▶ [Task brief]: After locating the line that contains "return [(-x +" in the records below, write out exactly that line and each line after it through the one that contains "# Lower foot", and nothing else.

-- Opening Marker --

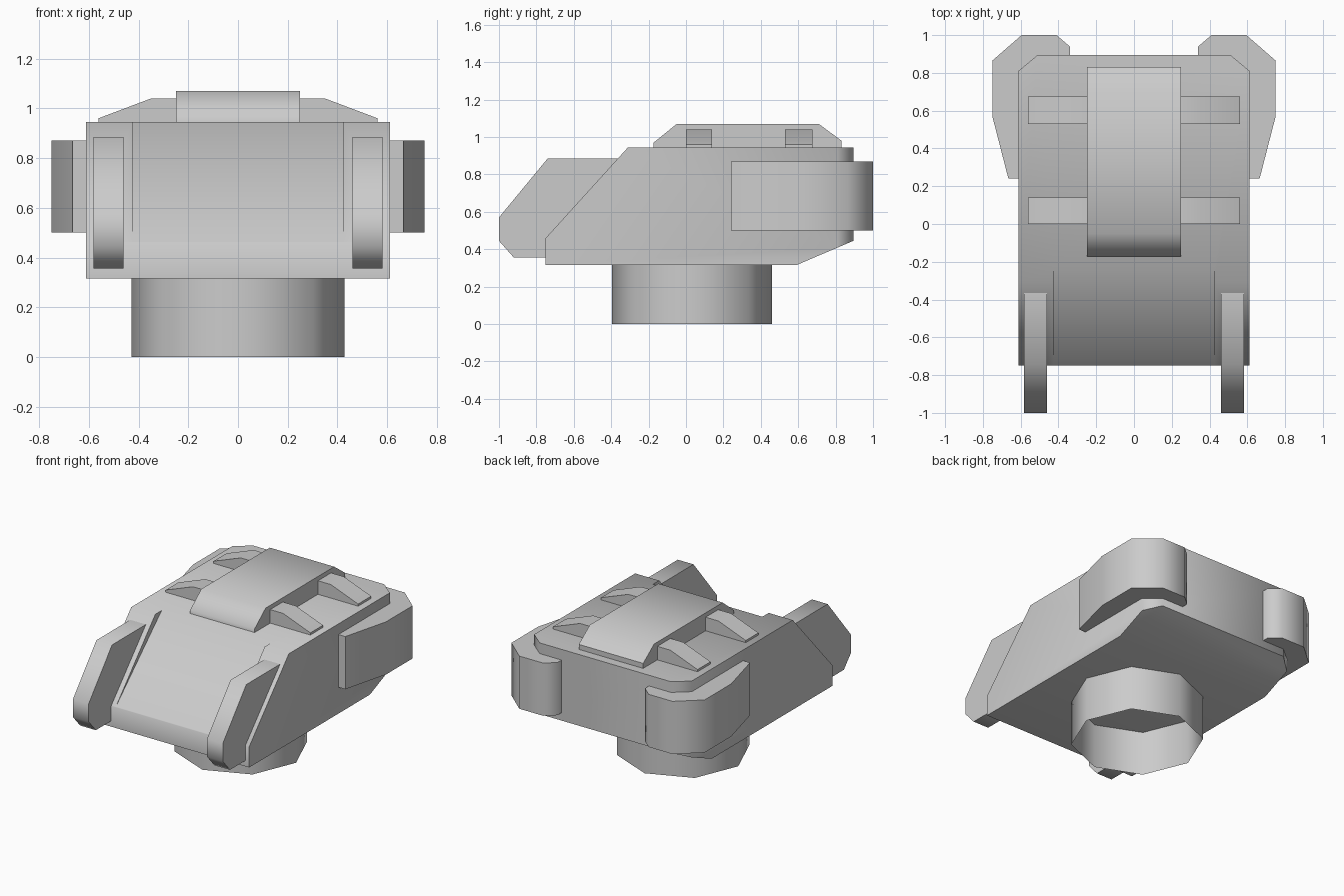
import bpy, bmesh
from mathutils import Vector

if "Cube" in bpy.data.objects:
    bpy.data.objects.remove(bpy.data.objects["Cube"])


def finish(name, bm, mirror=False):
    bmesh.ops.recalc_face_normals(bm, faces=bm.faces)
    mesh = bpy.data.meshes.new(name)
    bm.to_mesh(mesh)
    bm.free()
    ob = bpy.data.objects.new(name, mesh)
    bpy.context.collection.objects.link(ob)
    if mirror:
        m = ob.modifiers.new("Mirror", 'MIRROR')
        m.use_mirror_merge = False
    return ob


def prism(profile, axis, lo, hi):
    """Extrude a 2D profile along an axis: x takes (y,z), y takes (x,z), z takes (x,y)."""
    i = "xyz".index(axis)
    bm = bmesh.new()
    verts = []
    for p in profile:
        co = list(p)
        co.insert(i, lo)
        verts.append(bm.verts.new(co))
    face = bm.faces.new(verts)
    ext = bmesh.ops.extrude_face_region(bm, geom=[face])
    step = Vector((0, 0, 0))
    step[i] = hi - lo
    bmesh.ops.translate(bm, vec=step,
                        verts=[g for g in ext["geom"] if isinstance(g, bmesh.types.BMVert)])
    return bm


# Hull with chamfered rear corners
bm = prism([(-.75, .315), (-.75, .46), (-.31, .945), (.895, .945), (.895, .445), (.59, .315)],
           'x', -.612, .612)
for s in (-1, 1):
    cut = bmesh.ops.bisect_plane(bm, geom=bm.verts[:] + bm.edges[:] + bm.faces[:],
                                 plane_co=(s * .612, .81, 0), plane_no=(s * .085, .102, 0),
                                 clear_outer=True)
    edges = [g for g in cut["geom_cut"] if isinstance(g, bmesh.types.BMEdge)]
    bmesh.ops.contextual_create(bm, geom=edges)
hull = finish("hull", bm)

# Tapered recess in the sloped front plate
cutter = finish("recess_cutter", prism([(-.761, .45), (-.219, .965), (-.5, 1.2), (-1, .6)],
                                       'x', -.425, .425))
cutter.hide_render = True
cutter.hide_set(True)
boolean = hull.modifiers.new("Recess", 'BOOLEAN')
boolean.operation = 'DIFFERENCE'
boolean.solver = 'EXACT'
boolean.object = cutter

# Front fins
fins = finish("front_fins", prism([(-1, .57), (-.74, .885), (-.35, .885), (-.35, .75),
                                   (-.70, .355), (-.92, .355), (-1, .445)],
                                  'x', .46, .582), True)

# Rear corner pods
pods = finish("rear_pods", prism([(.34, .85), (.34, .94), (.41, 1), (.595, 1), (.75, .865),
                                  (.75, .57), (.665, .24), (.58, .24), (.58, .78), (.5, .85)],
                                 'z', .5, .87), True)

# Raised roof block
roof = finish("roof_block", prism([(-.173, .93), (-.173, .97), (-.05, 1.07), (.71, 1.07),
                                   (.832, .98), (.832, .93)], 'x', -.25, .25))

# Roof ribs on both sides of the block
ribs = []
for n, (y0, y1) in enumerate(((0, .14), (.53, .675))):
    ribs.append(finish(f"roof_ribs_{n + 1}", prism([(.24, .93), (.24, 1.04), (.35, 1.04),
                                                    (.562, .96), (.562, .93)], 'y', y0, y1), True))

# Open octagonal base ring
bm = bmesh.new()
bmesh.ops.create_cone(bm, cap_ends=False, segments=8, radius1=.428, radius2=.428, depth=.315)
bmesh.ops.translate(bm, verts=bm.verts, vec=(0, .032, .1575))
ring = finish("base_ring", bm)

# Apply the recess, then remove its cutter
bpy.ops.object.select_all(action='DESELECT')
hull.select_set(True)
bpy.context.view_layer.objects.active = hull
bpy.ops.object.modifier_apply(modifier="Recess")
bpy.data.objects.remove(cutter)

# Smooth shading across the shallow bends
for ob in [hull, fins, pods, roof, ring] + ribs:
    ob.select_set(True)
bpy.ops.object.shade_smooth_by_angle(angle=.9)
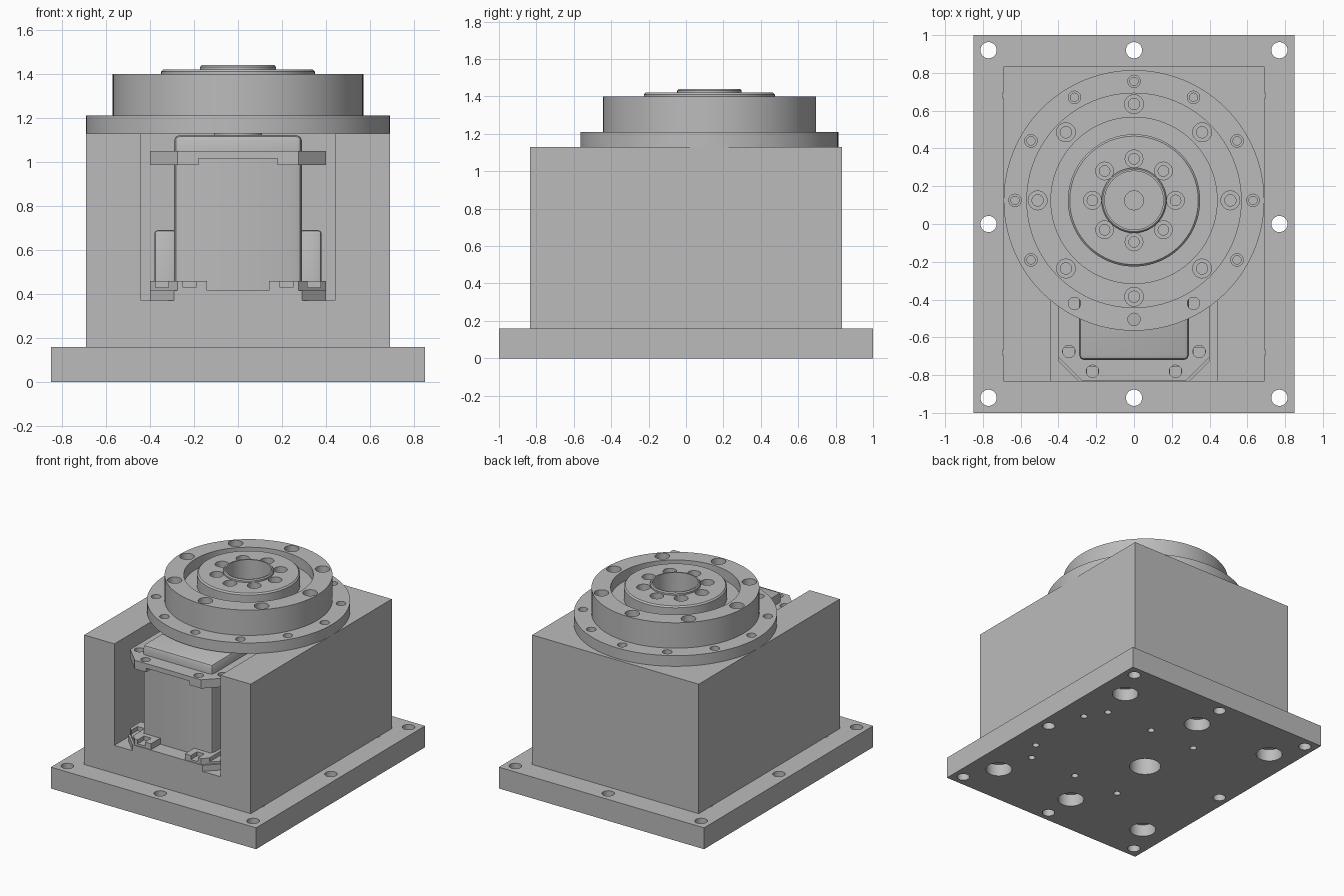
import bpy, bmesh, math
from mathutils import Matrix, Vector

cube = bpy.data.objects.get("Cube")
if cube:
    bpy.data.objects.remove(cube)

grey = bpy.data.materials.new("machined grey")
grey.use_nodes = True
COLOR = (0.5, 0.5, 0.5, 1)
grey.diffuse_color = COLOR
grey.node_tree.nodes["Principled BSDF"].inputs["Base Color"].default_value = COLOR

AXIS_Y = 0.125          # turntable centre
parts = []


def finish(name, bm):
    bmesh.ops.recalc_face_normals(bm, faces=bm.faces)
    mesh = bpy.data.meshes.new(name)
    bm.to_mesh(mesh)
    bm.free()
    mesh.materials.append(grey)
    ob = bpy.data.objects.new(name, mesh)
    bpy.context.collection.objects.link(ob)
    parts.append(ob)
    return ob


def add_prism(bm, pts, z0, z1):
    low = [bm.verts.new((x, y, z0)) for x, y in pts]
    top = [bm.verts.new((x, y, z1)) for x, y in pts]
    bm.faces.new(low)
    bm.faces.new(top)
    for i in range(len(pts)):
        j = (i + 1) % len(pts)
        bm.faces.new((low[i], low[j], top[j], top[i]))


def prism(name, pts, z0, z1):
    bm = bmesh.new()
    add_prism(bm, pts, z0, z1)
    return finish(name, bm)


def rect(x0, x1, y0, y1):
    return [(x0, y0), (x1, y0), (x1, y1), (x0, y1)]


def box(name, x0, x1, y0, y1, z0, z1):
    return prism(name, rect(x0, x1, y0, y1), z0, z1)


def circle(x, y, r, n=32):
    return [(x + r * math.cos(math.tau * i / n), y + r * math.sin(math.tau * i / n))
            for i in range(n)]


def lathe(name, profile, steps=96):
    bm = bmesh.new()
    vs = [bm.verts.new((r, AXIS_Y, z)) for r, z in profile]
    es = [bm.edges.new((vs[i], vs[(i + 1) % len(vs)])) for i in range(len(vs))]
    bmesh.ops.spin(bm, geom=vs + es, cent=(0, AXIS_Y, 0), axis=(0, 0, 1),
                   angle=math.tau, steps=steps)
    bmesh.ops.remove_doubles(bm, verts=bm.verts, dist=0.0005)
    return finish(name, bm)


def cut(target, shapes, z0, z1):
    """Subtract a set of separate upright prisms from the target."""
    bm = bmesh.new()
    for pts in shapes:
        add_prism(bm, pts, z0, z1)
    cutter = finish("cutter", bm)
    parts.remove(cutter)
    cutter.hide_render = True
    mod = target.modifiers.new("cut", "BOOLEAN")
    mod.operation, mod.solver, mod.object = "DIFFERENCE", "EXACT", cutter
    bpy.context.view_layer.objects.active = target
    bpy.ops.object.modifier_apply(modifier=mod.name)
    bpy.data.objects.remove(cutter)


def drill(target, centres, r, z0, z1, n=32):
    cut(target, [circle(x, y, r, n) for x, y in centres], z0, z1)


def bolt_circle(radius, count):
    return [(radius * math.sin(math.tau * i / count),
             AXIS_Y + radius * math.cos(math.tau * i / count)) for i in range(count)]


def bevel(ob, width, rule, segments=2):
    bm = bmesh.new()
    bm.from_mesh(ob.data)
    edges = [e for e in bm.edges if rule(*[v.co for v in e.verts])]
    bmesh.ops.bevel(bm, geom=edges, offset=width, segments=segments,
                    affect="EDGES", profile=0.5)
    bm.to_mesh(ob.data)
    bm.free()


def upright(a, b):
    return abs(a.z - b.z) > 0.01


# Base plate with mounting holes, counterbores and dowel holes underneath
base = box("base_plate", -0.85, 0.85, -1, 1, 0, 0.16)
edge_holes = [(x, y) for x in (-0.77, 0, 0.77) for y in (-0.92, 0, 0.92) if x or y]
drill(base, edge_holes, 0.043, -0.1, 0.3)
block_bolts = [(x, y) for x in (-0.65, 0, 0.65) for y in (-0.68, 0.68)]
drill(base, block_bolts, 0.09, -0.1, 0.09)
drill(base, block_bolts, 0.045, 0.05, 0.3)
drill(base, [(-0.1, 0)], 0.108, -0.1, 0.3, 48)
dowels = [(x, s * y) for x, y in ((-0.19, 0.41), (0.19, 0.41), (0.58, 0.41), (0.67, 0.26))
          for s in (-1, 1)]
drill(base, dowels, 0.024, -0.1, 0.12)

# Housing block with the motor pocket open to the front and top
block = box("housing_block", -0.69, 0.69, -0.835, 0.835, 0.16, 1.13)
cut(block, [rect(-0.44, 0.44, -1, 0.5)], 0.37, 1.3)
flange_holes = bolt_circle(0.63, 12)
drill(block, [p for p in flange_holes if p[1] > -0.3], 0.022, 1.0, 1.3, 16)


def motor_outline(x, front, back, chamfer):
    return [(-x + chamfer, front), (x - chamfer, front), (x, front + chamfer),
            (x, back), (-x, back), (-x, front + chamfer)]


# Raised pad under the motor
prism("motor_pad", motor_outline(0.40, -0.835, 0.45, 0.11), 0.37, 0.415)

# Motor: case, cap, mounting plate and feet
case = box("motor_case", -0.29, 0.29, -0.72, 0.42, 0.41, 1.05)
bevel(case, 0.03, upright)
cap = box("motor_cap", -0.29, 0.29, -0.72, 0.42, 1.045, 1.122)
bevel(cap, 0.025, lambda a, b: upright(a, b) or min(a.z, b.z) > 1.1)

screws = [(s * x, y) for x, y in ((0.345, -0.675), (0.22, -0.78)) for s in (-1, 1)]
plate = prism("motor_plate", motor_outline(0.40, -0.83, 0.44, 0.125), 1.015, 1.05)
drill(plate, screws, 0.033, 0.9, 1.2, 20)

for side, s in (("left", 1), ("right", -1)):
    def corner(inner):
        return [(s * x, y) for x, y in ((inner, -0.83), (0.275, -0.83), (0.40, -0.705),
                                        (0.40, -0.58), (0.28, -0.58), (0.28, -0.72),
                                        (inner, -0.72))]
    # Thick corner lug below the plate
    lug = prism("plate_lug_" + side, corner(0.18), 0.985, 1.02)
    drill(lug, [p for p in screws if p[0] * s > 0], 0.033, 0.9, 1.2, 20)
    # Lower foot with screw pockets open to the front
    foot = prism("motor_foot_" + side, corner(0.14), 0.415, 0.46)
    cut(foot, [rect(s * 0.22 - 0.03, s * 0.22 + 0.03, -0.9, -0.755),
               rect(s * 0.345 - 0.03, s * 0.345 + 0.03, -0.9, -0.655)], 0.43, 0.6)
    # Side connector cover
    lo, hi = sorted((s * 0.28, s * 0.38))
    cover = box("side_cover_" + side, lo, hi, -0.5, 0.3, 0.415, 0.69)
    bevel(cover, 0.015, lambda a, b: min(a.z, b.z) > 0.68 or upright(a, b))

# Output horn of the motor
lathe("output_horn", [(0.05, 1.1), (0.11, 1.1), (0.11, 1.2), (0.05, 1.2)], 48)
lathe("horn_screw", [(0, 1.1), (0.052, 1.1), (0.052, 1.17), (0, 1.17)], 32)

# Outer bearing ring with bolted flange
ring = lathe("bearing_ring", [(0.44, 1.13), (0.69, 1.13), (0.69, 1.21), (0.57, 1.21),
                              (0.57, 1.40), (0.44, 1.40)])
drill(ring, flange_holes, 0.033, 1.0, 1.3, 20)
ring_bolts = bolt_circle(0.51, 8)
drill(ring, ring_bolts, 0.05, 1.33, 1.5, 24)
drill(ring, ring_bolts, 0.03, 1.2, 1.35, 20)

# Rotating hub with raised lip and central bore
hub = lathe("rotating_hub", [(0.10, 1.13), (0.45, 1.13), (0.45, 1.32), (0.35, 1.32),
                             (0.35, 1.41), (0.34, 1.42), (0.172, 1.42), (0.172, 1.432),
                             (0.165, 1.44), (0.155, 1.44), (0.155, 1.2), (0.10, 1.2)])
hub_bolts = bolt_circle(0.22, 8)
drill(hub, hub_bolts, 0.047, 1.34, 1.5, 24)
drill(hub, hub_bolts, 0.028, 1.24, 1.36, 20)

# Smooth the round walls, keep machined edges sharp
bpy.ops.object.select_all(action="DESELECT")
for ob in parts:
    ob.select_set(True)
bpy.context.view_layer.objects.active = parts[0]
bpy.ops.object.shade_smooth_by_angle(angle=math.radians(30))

-- Closing Marker --

▶ [Solution to this task]:
    return [(-x + chamfer, front), (x - chamfer, front), (x, front + chamfer),
            (x, back), (-x, back), (-x, front + chamfer)]


# Raised pad under the motor
prism("motor_pad", motor_outline(0.40, -0.835, 0.45, 0.11), 0.37, 0.415)

# Motor: case, cap, mounting plate and feet
case = box("motor_case", -0.29, 0.29, -0.72, 0.42, 0.41, 1.05)
bevel(case, 0.03, upright)
cap = box("motor_cap", -0.29, 0.29, -0.72, 0.42, 1.045, 1.122)
bevel(cap, 0.025, lambda a, b: upright(a, b) or min(a.z, b.z) > 1.1)

screws = [(s * x, y) for x, y in ((0.345, -0.675), (0.22, -0.78)) for s in (-1, 1)]
plate = prism("motor_plate", motor_outline(0.40, -0.83, 0.44, 0.125), 1.015, 1.05)
drill(plate, screws, 0.033, 0.9, 1.2, 20)

for side, s in (("left", 1), ("right", -1)):
    def corner(inner):
        return [(s * x, y) for x, y in ((inner, -0.83), (0.275, -0.83), (0.40, -0.705),
                                        (0.40, -0.58), (0.28, -0.58), (0.28, -0.72),
                                        (inner, -0.72))]
    # Thick corner lug below the plate
    lug = prism("plate_lug_" + side, corner(0.18), 0.985, 1.02)
    drill(lug, [p for p in screws if p[0] * s > 0], 0.033, 0.9, 1.2, 20)
    # Lower foot with screw pockets open to the front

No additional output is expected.